*Task description*. For the word "else", search the records and show each line in which it occurs.

──────

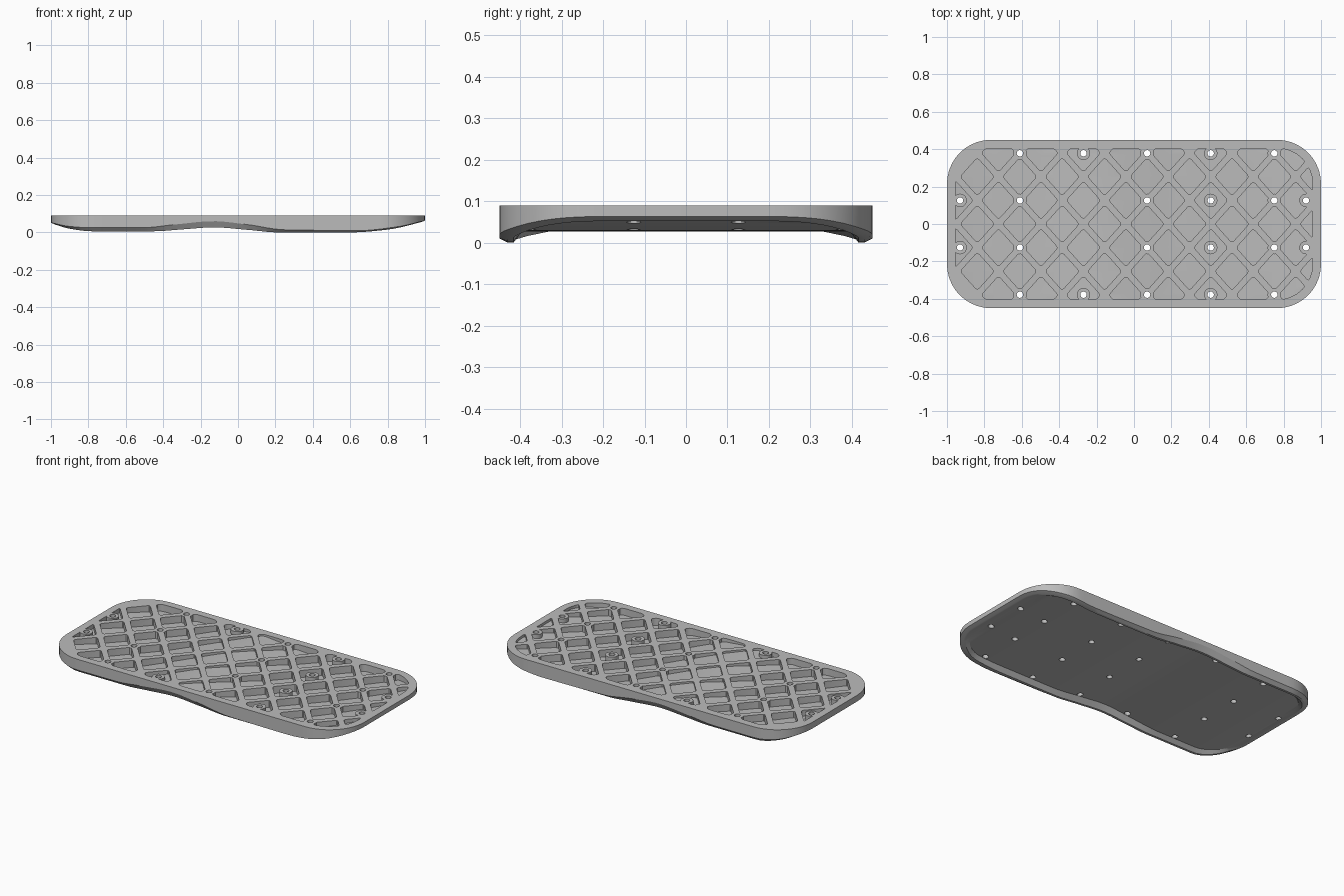
import bpy, bmesh, math
from mathutils import Vector

cube = bpy.data.objects.get("Cube")
if cube:
    bpy.data.objects.remove(cube)

TOP, HALF_X, HALF_Y, RADIUS = 0.09, 1.0, 0.45, 0.235
PITCH_X, PITCH_Y, ORIGIN_X, RIB = 0.227, 0.253, 0.07, 0.034

grey = bpy.data.materials.new("mid_grey")
grey.use_nodes = True
grey.diffuse_color = (0.5, 0.5, 0.5, 1)
grey.node_tree.nodes["Principled BSDF"].inputs["Base Color"].default_value = (0.5, 0.5, 0.5, 1)

# Lengthwise height curves: central underside, side ridge, wall edge
UNDER = [(-1, .05), (-.9, .036), (-.75, .028), (-.5, .028), (-.33, .042), (-.13, .06),
         (.05, .045), (.25, .027), (.65, .027), (.85, .04), (1, .062)]
RIDGE = [(-1, .049), (-.9, .02), (-.78, .006), (-.45, .006), (-.3, .016), (-.13, .027),
         (.05, .014), (.22, 0), (.6, 0), (.8, .015), (1, .06)]
WALL = [(-1, .052), (-.9, .032), (-.78, .025), (-.5, .026), (-.33, .043), (-.13, .06),
        (.05, .042), (.25, .014), (.65, .01), (.85, .03), (1, .063)]


def height(curve, x):
    """Monotone smooth interpolation along a height curve."""
    x = max(-1, min(1, x))
    k = next(i for i in range(len(curve) - 1) if x <= curve[i + 1][0])
    slopes = [(b[1] - a[1]) / (b[0] - a[0]) for a, b in zip(curve, curve[1:])]

    def tangent(i):
        if i in (0, len(curve) - 1):
            return slopes[0 if i == 0 else -1]
        a, b = slopes[i - 1], slopes[i]
        return 0 if a * b <= 0 else 2 * a * b / (a + b)
    (x0, z0), (x1, z1) = curve[k], curve[k + 1]
    w, t = x1 - x0, (x - x0) / (x1 - x0)
    return (z0 * (1 + 2 * t) * (1 - t) ** 2 + tangent(k) * w * t * (1 - t) ** 2
            + z1 * t * t * (3 - 2 * t) + tangent(k + 1) * w * t * t * (t - 1))


def front_edge(inset, steps=10, spans=40):
    """Front half of the rounded outline, from -x to +x."""
    r, cx, cy = RADIUS - inset, HALF_X - RADIUS, HALF_Y - RADIUS
    corner = [(cx + r * math.sin(a), -cy - r * math.cos(a))
              for a in (math.pi / 2 * i / steps for i in range(steps + 1))]
    straight = [(-cx + 2 * cx * i / spans, -cy - r) for i in range(1, spans)]
    return [(-x, y) for x, y in reversed(corner)] + straight + corner


def outline(inset, **kw):
    half = front_edge(inset, **kw)
    return half + [(x, -y) for x, y in reversed(half)]


def make_object(name, bm):
    bmesh.ops.recalc_face_normals(bm, faces=bm.faces)
    mesh = bpy.data.meshes.new(name)
    bm.to_mesh(mesh)
    bm.free()
    mesh.materials.append(grey)
    obj = bpy.data.objects.new(name, mesh)
    bpy.context.collection.objects.link(obj)
    return obj


def cut(target, cutter):
    mod = target.modifiers.new("cut", 'BOOLEAN')
    mod.object, mod.operation, mod.solver = cutter, 'DIFFERENCE', 'EXACT'
    cutter.hide_render = True
    bpy.context.view_layer.objects.active = target
    bpy.ops.object.modifier_apply(modifier=mod.name)
    bpy.data.objects.remove(cutter)


# Solid board: top, wall, chamfer, side ridge and contoured underside
bm = bmesh.new()
rings = []
for inset, curve in ((0, None), (0, WALL), (.02, RIDGE), (.034, RIDGE), (.055, UNDER)):
    rings.append([bm.verts.new((x, y, height(curve, x) if curve else TOP))
                  for x, y in outline(inset)])
count = len(rings[0])
for a, b in zip(rings, rings[1:]):
    for i in range(count):
        j = (i + 1) % count
        bm.faces.new((a[i], a[j], b[j], b[i]))
bm.faces.new(rings[0])
inner = rings[-1]
for i in range(count // 2 - 1):
    bm.faces.new((inner[i], inner[i + 1], inner[-2 - i], inner[-1 - i]))
board = make_object("footboard", bm)


def clip(poly, window):
    """Clip a polygon to a convex counter-clockwise window."""
    for a, b in zip(window, window[1:] + window[:1]):
        edge = b - a
        if edge.length < 1e-6:
            continue
        out = []
        for p, q in zip(poly, poly[1:] + poly[:1]):
            dp, dq = edge.cross(p - a), edge.cross(q - a)
            if dp >= 0:
                out.append(p)
            if dp * dq < 0:
                out.append(p.lerp(q, dp / (dp - dq)))
        poly = out
        if len(poly) < 3:
            return []
    return poly


def round_corners(poly, size=0.016):
    out = []
    for i, p in enumerate(poly):
        a, b = poly[i - 1] - p, poly[(i + 1) % len(poly)] - p
        if a.length < 1e-5 or b.length < 1e-5:
            continue
        if math.pi - a.angle(b) < 0.4:
            out.append(p)
            continue
        s, e = (p + v.normalized() * min(size, v.length * .45) for v in (a, b))
        out += [s.lerp(p, t).lerp(p.lerp(e, t), t) for t in (0, .33, .67, 1)]
    return out


def area(poly):
    return sum(p.cross(q) for p, q in zip(poly, poly[1:] + poly[:1])) / 2


# Diamond pockets between diagonal ribs, floors following the underside
window = [Vector(p) for p in outline(.045, steps=8, spans=1)]
shrink = 1 - RIB / (PITCH_X * PITCH_Y / math.hypot(PITCH_X, PITCH_Y))
hx, hy = PITCH_X / 2 * shrink, PITCH_Y / 2 * shrink
bm = bmesh.new()
for i in range(-12, 12):
    for j in range(-4, 5):
        if (i + j) % 2:
            continue
        c = Vector((ORIGIN_X + PITCH_X / 2 * i, PITCH_Y / 2 * j))
        diamond = [c + Vector(d) for d in ((hx, 0), (0, hy), (-hx, 0), (0, -hy))]
        poly = clip(diamond, window)
        if len(poly) < 3 or area(poly) < .0012:
            continue
        poly = round_corners(poly)
        mid = sum(poly, Vector((0, 0))) / len(poly)
        floor = lambda p: min(TOP - .008, height(UNDER, p.x) + .02)
        upper = [bm.verts.new((p.x, p.y, TOP + .02)) for p in poly]
        lower = [bm.verts.new((p.x, p.y, floor(p))) for p in poly]
        centre = bm.verts.new((mid.x, mid.y, floor(mid)))
        bm.faces.new(upper)
        for k in range(len(poly)):
            n = (k + 1) % len(poly)
            bm.faces.new((upper[k], upper[n], lower[n], lower[k]))
            bm.faces.new((lower[k], lower[n], centre))
pockets = make_object("pocket_cutter", bm)

# Screw holes, with round bosses left standing in the pockets
HOLES = [(x, s * .378) for x in (-.61, -.27, .07, .41, .75) for s in (-1, 1)]
HOLES += [(x, s * .126) for x in (-.93, -.61, .07, .41, .75, .92) for s in (-1, 1)]


def cylinders(name, radius):
    bm = bmesh.new()
    for x, y in HOLES:
        ring = [(x + radius * math.cos(a), y + radius * math.sin(a))
                for a in (math.tau * k / 20 for k in range(20))]
        face = bm.faces.new([bm.verts.new((*p, -.1)) for p in ring])
        ext = bmesh.ops.extrude_face_region(bm, geom=[face])["geom"]
        bmesh.ops.translate(bm, vec=(0, 0, .4),
                            verts=[v for v in ext if isinstance(v, bmesh.types.BMVert)])
    return make_object(name, bm)


cut(pockets, cylinders("boss_cutter", .036))
cut(board, pockets)
cut(board, cylinders("hole_cutter", .017))

bpy.ops.object.select_all(action='DESELECT')
board.select_set(True)
bpy.context.view_layer.objects.active = board
bpy.ops.object.shade_smooth_by_angle(angle=math.radians(25))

──────

*Response to this exercise*.
            return slopes[0 if i == 0 else -1]
        return 0 if a * b <= 0 else 2 * a * b / (a + b)
    rings.append([bm.verts.new((x, y, height(curve, x) if curve else TOP))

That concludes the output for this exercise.